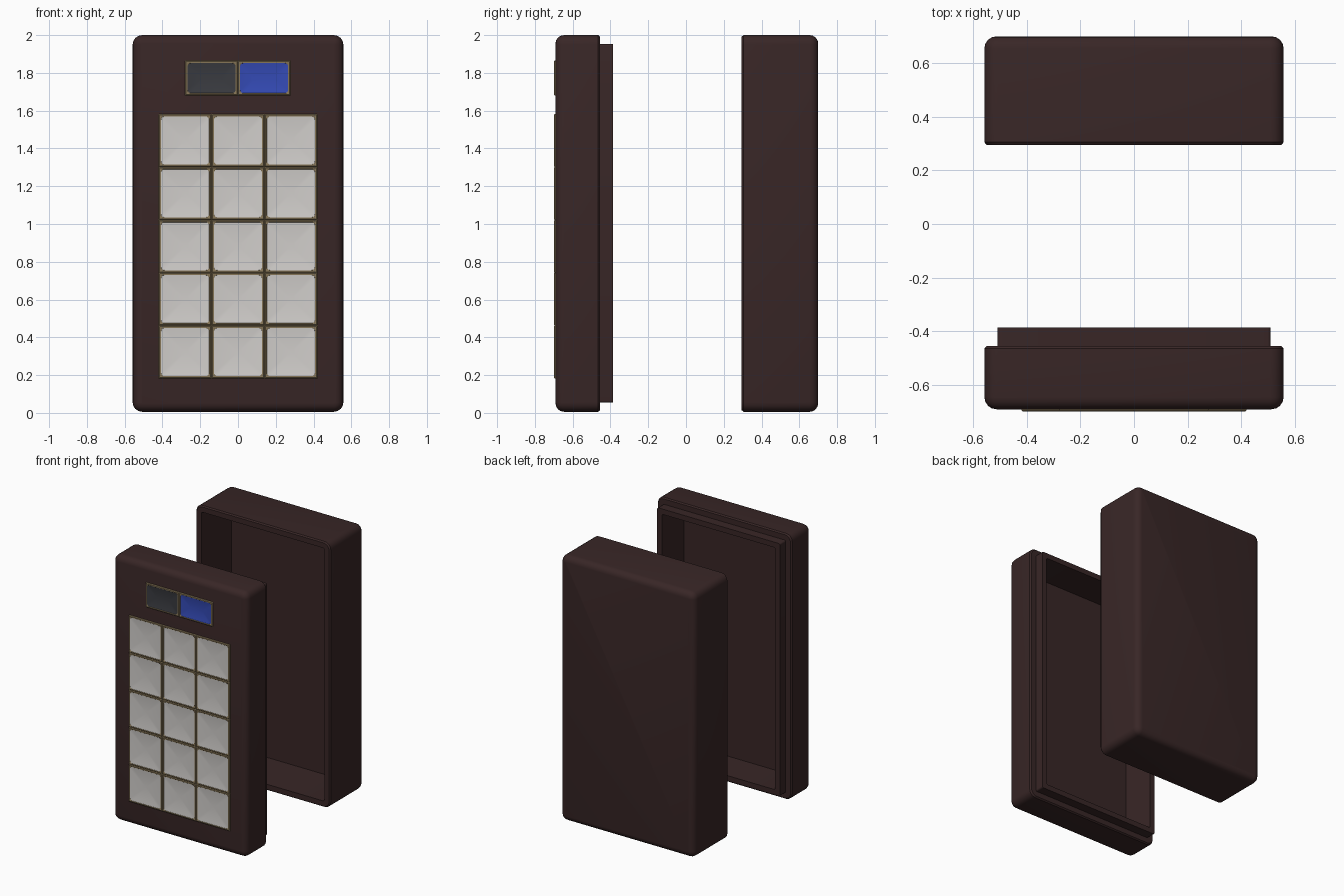
import bpy, bmesh, math

if "Cube" in bpy.data.objects:
    bpy.data.objects.remove(bpy.data.objects["Cube"])


def material(name, rgb):
    m = bpy.data.materials.new(name)
    m.diffuse_color = (*rgb, 1.0)
    m.use_nodes = True
    m.node_tree.nodes["Principled BSDF"].inputs["Base Color"].default_value = m.diffuse_color
    return m


BROWN = material("dark brown plastic", (0.040, 0.0195, 0.0195))
TAN = material("tan trim", (0.24, 0.18, 0.095))
WHITE = material("off white keys", (0.64, 0.62, 0.60))
GREY = material("dark grey screen", (0.042, 0.044, 0.052))
BLUE = material("blue screen", (0.035, 0.07, 0.47))


def ring(bm, cx, cz, hw, hh, r, y, seg=4):
    """Rounded rectangle of vertices in the XZ plane, anticlockwise from the front."""
    pts = []
    for k, (sx, sz) in enumerate([(1, 1), (-1, 1), (-1, -1), (1, -1)]):
        for s in range(seg + 1):
            a = math.pi / 2 * (k + s / seg)
            pts.append(bm.verts.new((cx + sx * (hw - r) + r * math.cos(a), y,
                                     cz + sz * (hh - r) + r * math.sin(a))))
    return pts


def loft(bm, cx, cz, hw, hh, profile, cap_start=False, cap_end=False):
    """Bridge rings given as (inset, y, corner radius)."""
    rings = [ring(bm, cx, cz, hw - d, hh - d, r, y) for d, y, r in profile]
    for a, b in zip(rings, rings[1:]):
        n = len(a)
        for i in range(n):
            j = (i + 1) % n
            bm.faces.new((a[i], a[j], b[j], b[i]))
    if cap_start:
        bm.faces.new(rings[0][::-1])
    if cap_end:
        bm.faces.new(rings[-1])


def finish(name, bm, mat, closed=False, angle=35):
    if closed:
        bmesh.ops.recalc_face_normals(bm, faces=bm.faces[:])
    me = bpy.data.meshes.new(name)
    bm.to_mesh(me)
    bm.free()
    me.materials.append(mat)
    ob = bpy.data.objects.new(name, me)
    bpy.context.collection.objects.link(ob)
    bpy.ops.object.select_all(action='DESELECT')
    ob.select_set(True)
    bpy.context.view_layer.objects.active = ob
    bpy.ops.object.shade_smooth_by_angle(angle=math.radians(angle))
    return ob


def rounded_edge(y_face, inward, size=0.045, steps=4):
    """Profile points of the rounded edge, from the flat face to the side wall."""
    out = []
    for s in range(steps + 1):
        a = math.pi / 2 * s / steps
        d = size * (1 - math.sin(a))
        out.append((d, y_face + inward * size * (1 - math.cos(a)), max(0.05 - d, 0.006)))
    return out


CZ, HW, HH = 1.003, 0.558, 0.997

# Front half of the case, hollow with a stepped lip
bm = bmesh.new()
loft(bm, 0, CZ, HW, HH, rounded_edge(-0.691, 1) + [
    (0.0, -0.465, 0.05), (0.008, -0.455, 0.045), (0.048, -0.455, 0.012),
    (0.048, -0.386, 0.012), (0.088, -0.386, 0.01), (0.088, -0.645, 0.01)],
    cap_start=True, cap_end=True)
finish("front_case", bm, BROWN, closed=True)

# Back half of the case, hollow and open to the front
bm = bmesh.new()
loft(bm, 0, CZ, HW, HH, rounded_edge(0.70, -1) + [
    (0.0, 0.305, 0.05), (0.008, 0.295, 0.045), (0.047, 0.295, 0.012),
    (0.047, 0.65, 0.012)], cap_start=True, cap_end=True)
finish("back_case", bm, BROWN, closed=True)

# Button and screen cells: (centre x, centre z, half width, half height)
keys = [((c - 1) * 0.28, 0.322 + row * 0.28, 0.14, 0.14)
        for row in range(5) for c in range(3)]
screens = [(-0.14, 1.772, 0.14, 0.0925), (0.138, 1.772, 0.14, 0.0925)]


def trim(name, cells):
    bm = bmesh.new()
    for cell in cells:
        loft(bm, *cell, [(0.0, -0.688, 0.001), (0.0, -0.695, 0.001),
                         (0.005, -0.70, 0.001), (0.012, -0.70, 0.012),
                         (0.014, -0.697, 0.016)])
    finish(name, bm, TAN)


def dish(name, cells, mat):
    bm = bmesh.new()
    for cell in cells:
        h = cell[3]
        prof = []
        for t in (0.0, 0.15, 0.35, 0.6, 0.85):
            d = 0.013 + t * (h - 0.013)
            prof.append((d, -0.692 - 0.007 * (1 - t) ** 2, 0.016 * (1 - t) + 0.002))
        loft(bm, *cell, prof, cap_end=True)
    finish(name, bm, mat, angle=60)


trim("key_frames", keys)
trim("screen_frames", screens)
dish("keys", keys, WHITE)
dish("dark_screen", screens[:1], GREY)
dish("blue_screen", screens[1:], BLUE)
··········
WHAT THE TASK ASKS ->
Start at the top of the entries and repeat each line exactly, ending at the line that contains "rings = [ring(bm, cx, cz, hw". Pictures are not part of the copy.

ANSWER SECTION ->
import bpy, bmesh, math

if "Cube" in bpy.data.objects:
    bpy.data.objects.remove(bpy.data.objects["Cube"])


def material(name, rgb):
    m = bpy.data.materials.new(name)
    m.diffuse_color = (*rgb, 1.0)
    m.use_nodes = True
    m.node_tree.nodes["Principled BSDF"].inputs["Base Color"].default_value = m.diffuse_color
    return m


BROWN = material("dark brown plastic", (0.040, 0.0195, 0.0195))
TAN = material("tan trim", (0.24, 0.18, 0.095))
WHITE = material("off white keys", (0.64, 0.62, 0.60))
GREY = material("dark grey screen", (0.042, 0.044, 0.052))
BLUE = material("blue screen", (0.035, 0.07, 0.47))


def ring(bm, cx, cz, hw, hh, r, y, seg=4):
    """Rounded rectangle of vertices in the XZ plane, anticlockwise from the front."""
    pts = []
    for k, (sx, sz) in enumerate([(1, 1), (-1, 1), (-1, -1), (1, -1)]):
        for s in range(seg + 1):
            a = math.pi / 2 * (k + s / seg)
            pts.append(bm.verts.new((cx + sx * (hw - r) + r * math.cos(a), y,
                                     cz + sz * (hh - r) + r * math.sin(a))))
    return pts


def loft(bm, cx, cz, hw, hh, profile, cap_start=False, cap_end=False):
    """Bridge rings given as (inset, y, corner radius)."""
    rings = [ring(bm, cx, cz, hw - d, hh - d, r, y) for d, y, r in profile]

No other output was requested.